### TASK INSTRUCTIONS
Your answer must restate each entry below word for word, with no pictures in it.

......

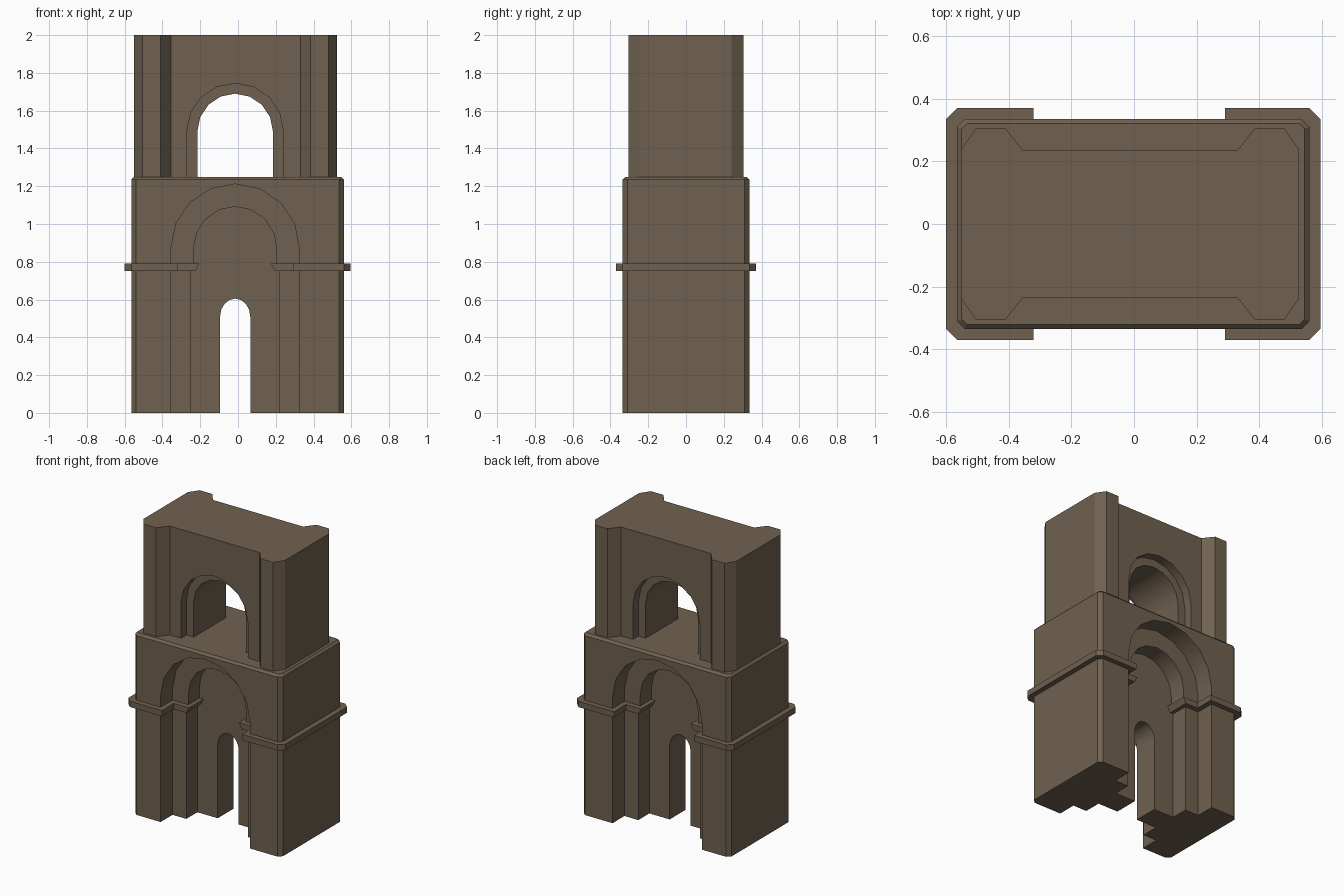
import bpy, bmesh, math

if "Cube" in bpy.data.objects:
    bpy.data.objects.remove(bpy.data.objects["Cube"])

CX = -0.015  # centre line of all the arches

stone = bpy.data.materials.new("stone")
stone.diffuse_color = (0.16, 0.12, 0.08, 1)
stone.use_nodes = True
stone.node_tree.nodes["Principled BSDF"].inputs["Base Color"].default_value = stone.diffuse_color


def prism(name, pts, a, b, axis="z"):
    """Extrude a closed 2D outline from a to b along z (plan) or y (elevation)."""
    bm = bmesh.new()
    rings = []
    for d in (a, b):
        rings.append([bm.verts.new((u, v, d) if axis == "z" else (u, d, v)) for u, v in pts])
    n = len(pts)
    bm.faces.new(rings[0])
    bm.faces.new(rings[1])
    for i in range(n):
        j = (i + 1) % n
        bm.faces.new((rings[0][i], rings[0][j], rings[1][j], rings[1][i]))
    bmesh.ops.recalc_face_normals(bm, faces=bm.faces)
    me = bpy.data.meshes.new(name)
    bm.to_mesh(me)
    bm.free()
    ob = bpy.data.objects.new(name, me)
    bpy.context.collection.objects.link(ob)
    me.materials.append(stone)
    return ob


def arch(half, spring, top, base, foot=None, ledge=0.77, seg=8):
    """Arched outline; foot is a wider half width below the ledge."""
    pts = [(CX + half * math.cos(math.pi * i / seg),
            spring + (top - spring) * math.sin(math.pi * i / seg)) for i in range(seg + 1)]
    if foot:
        pts += [(CX - half, ledge), (CX - foot, ledge), (CX - foot, base),
                (CX + foot, base), (CX + foot, ledge), (CX + half, ledge)]
    else:
        pts += [(CX - half, base), (CX + half, base)]
    return pts


def cut(target, pts, y0, y1):
    """Subtract an arched opening and remove the cutter."""
    cutter = prism("cutter", pts, y0, y1, "y")
    cutter.hide_render = True
    mod = target.modifiers.new("opening", "BOOLEAN")
    mod.operation = "DIFFERENCE"
    mod.solver = "EXACT"
    mod.object = cutter
    bpy.context.view_layer.objects.active = target
    bpy.ops.object.modifier_apply(modifier=mod.name)
    bpy.data.objects.remove(cutter)


def smooth(ob):
    bpy.ops.object.select_all(action="DESELECT")
    ob.select_set(True)
    bpy.context.view_layer.objects.active = ob
    bpy.ops.object.shade_smooth_by_angle(angle=math.radians(30))


def mirror_y(half):
    return half + [(x, -y) for x, y in reversed(half)]


# Lower block with chamfered corners and softened top edge
c = 0.025
lower = prism("lower_block", mirror_y([(0.56, -0.335 + c), (0.56 - c, -0.335),
                                       (-0.565 + c, -0.335), (-0.565, -0.335 + c)]), 0, 1.25)
bm = bmesh.new()
bm.from_mesh(lower.data)
top_edges = [e for e in bm.edges if all(v.co.z > 1.2 for v in e.verts)]
bmesh.ops.bevel(bm, geom=top_edges, offset=0.015, segments=1, affect="EDGES")
bm.to_mesh(lower.data)
bm.free()

# Two stepped arched recesses on front and back, then the doorway through
for s in (-1, 1):
    cut(lower, arch(0.34, 0.87, 1.212, -0.1), *sorted((s * 0.205, s * 0.5)))
    cut(lower, arch(0.22, 0.87, 1.092, -0.1, foot=0.235), *sorted((s * 0.085, s * 0.45)))
cut(lower, arch(0.08, 0.51, 0.605, -0.1), -0.3, 0.3)
smooth(lower)

# Upper block: four chamfered corner piers with a set back middle
upper = prism("upper_block", mirror_y([
    (0.525, -0.24), (0.48, -0.305), (0.385, -0.305), (0.33, -0.235),
    (-0.355, -0.235), (-0.41, -0.305), (-0.505, -0.305), (-0.55, -0.24)]), 1.25, 2.0)
for s in (-1, 1):
    cut(upper, arch(0.255, 1.49, 1.745, 1.1), *sorted((s * 0.175, s * 0.5)))
cut(upper, arch(0.2, 1.49, 1.69, 1.1), -0.4, 0.4)
smooth(upper)

# Moulding round each pier, following its steps
for name, s, out, mid, inn in (("left_moulding", -1, 0.60, 0.32, 0.205),
                               ("right_moulding", 1, 0.595, 0.29, 0.175)):
    half = [(out, -0.335), (out - 0.035, -0.37), (mid, -0.37),
            (mid, -0.24), (inn, -0.24), (inn, -0.06)]
    ob = prism(name, mirror_y([(s * x, y) for x, y in half]), 0.75, 0.79)
    for v in ob.data.vertices:  # undercut the inner edges
        if v.co.z < 0.77 and abs(v.co.x) < inn + 0.01:
            v.co.x += s * 0.02
    smooth(ob)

......

### RESULT OF THE TASK
import bpy, bmesh, math

if "Cube" in bpy.data.objects:
    bpy.data.objects.remove(bpy.data.objects["Cube"])

CX = -0.015  # centre line of all the arches

stone = bpy.data.materials.new("stone")
stone.diffuse_color = (0.16, 0.12, 0.08, 1)
stone.use_nodes = True
stone.node_tree.nodes["Principled BSDF"].inputs["Base Color"].default_value = stone.diffuse_color


def prism(name, pts, a, b, axis="z"):
    """Extrude a closed 2D outline from a to b along z (plan) or y (elevation)."""
    bm = bmesh.new()
    rings = []
    for d in (a, b):
        rings.append([bm.verts.new((u, v, d) if axis == "z" else (u, d, v)) for u, v in pts])
    n = len(pts)
    bm.faces.new(rings[0])
    bm.faces.new(rings[1])
    for i in range(n):
        j = (i + 1) % n
        bm.faces.new((rings[0][i], rings[0][j], rings[1][j], rings[1][i]))
    bmesh.ops.recalc_face_normals(bm, faces=bm.faces)
    me = bpy.data.meshes.new(name)
    bm.to_mesh(me)
    bm.free()
    ob = bpy.data.objects.new(name, me)
    bpy.context.collection.objects.link(ob)
    me.materials.append(stone)
    return ob


def arch(half, spring, top, base, foot=None, ledge=0.77, seg=8):
    """Arched outline; foot is a wider half width below the ledge."""
    pts = [(CX + half * math.cos(math.pi * i / seg),
            spring + (top - spring) * math.sin(math.pi * i / seg)) for i in range(seg + 1)]
    if foot:
        pts += [(CX - half, ledge), (CX - foot, ledge), (CX - foot, base),
                (CX + foot, base), (CX + foot, ledge), (CX + half, ledge)]
    else:
        pts += [(CX - half, base), (CX + half, base)]
    return pts


def cut(target, pts, y0, y1):
    """Subtract an arched opening and remove the cutter."""
    cutter = prism("cutter", pts, y0, y1, "y")
    cutter.hide_render = True
    mod = target.modifiers.new("opening", "BOOLEAN")
    mod.operation = "DIFFERENCE"
    mod.solver = "EXACT"
    mod.object = cutter
    bpy.context.view_layer.objects.active = target
    bpy.ops.object.modifier_apply(modifier=mod.name)
    bpy.data.objects.remove(cutter)


def smooth(ob):
    bpy.ops.object.select_all(action="DESELECT")
    ob.select_set(True)
    bpy.context.view_layer.objects.active = ob
    bpy.ops.object.shade_smooth_by_angle(angle=math.radians(30))


def mirror_y(half):
    return half + [(x, -y) for x, y in reversed(half)]


# Lower block with chamfered corners and softened top edge
c = 0.025
lower = prism("lower_block", mirror_y([(0.56, -0.335 + c), (0.56 - c, -0.335),
                                       (-0.565 + c, -0.335), (-0.565, -0.335 + c)]), 0, 1.25)
bm = bmesh.new()
bm.from_mesh(lower.data)
top_edges = [e for e in bm.edges if all(v.co.z > 1.2 for v in e.verts)]
bmesh.ops.bevel(bm, geom=top_edges, offset=0.015, segments=1, affect="EDGES")
bm.to_mesh(lower.data)
bm.free()

# Two stepped arched recesses on front and back, then the doorway through
for s in (-1, 1):
    cut(lower, arch(0.34, 0.87, 1.212, -0.1), *sorted((s * 0.205, s * 0.5)))
    cut(lower, arch(0.22, 0.87, 1.092, -0.1, foot=0.235), *sorted((s * 0.085, s * 0.45)))
cut(lower, arch(0.08, 0.51, 0.605, -0.1), -0.3, 0.3)
smooth(lower)

# Upper block: four chamfered corner piers with a set back middle
upper = prism("upper_block", mirror_y([
    (0.525, -0.24), (0.48, -0.305), (0.385, -0.305), (0.33, -0.235),
    (-0.355, -0.235), (-0.41, -0.305), (-0.505, -0.305), (-0.55, -0.24)]), 1.25, 2.0)
for s in (-1, 1):
    cut(upper, arch(0.255, 1.49, 1.745, 1.1), *sorted((s * 0.175, s * 0.5)))
cut(upper, arch(0.2, 1.49, 1.69, 1.1), -0.4, 0.4)
smooth(upper)

# Moulding round each pier, following its steps
for name, s, out, mid, inn in (("left_moulding", -1, 0.60, 0.32, 0.205),
                               ("right_moulding", 1, 0.595, 0.29, 0.175)):
    half = [(out, -0.335), (out - 0.035, -0.37), (mid, -0.37),
            (mid, -0.24), (inn, -0.24), (inn, -0.06)]
    ob = prism(name, mirror_y([(s * x, y) for x, y in half]), 0.75, 0.79)
    for v in ob.data.vertices:  # undercut the inner edges
        if v.co.z < 0.77 and abs(v.co.x) < inn + 0.01:
            v.co.x += s * 0.02
    smooth(ob)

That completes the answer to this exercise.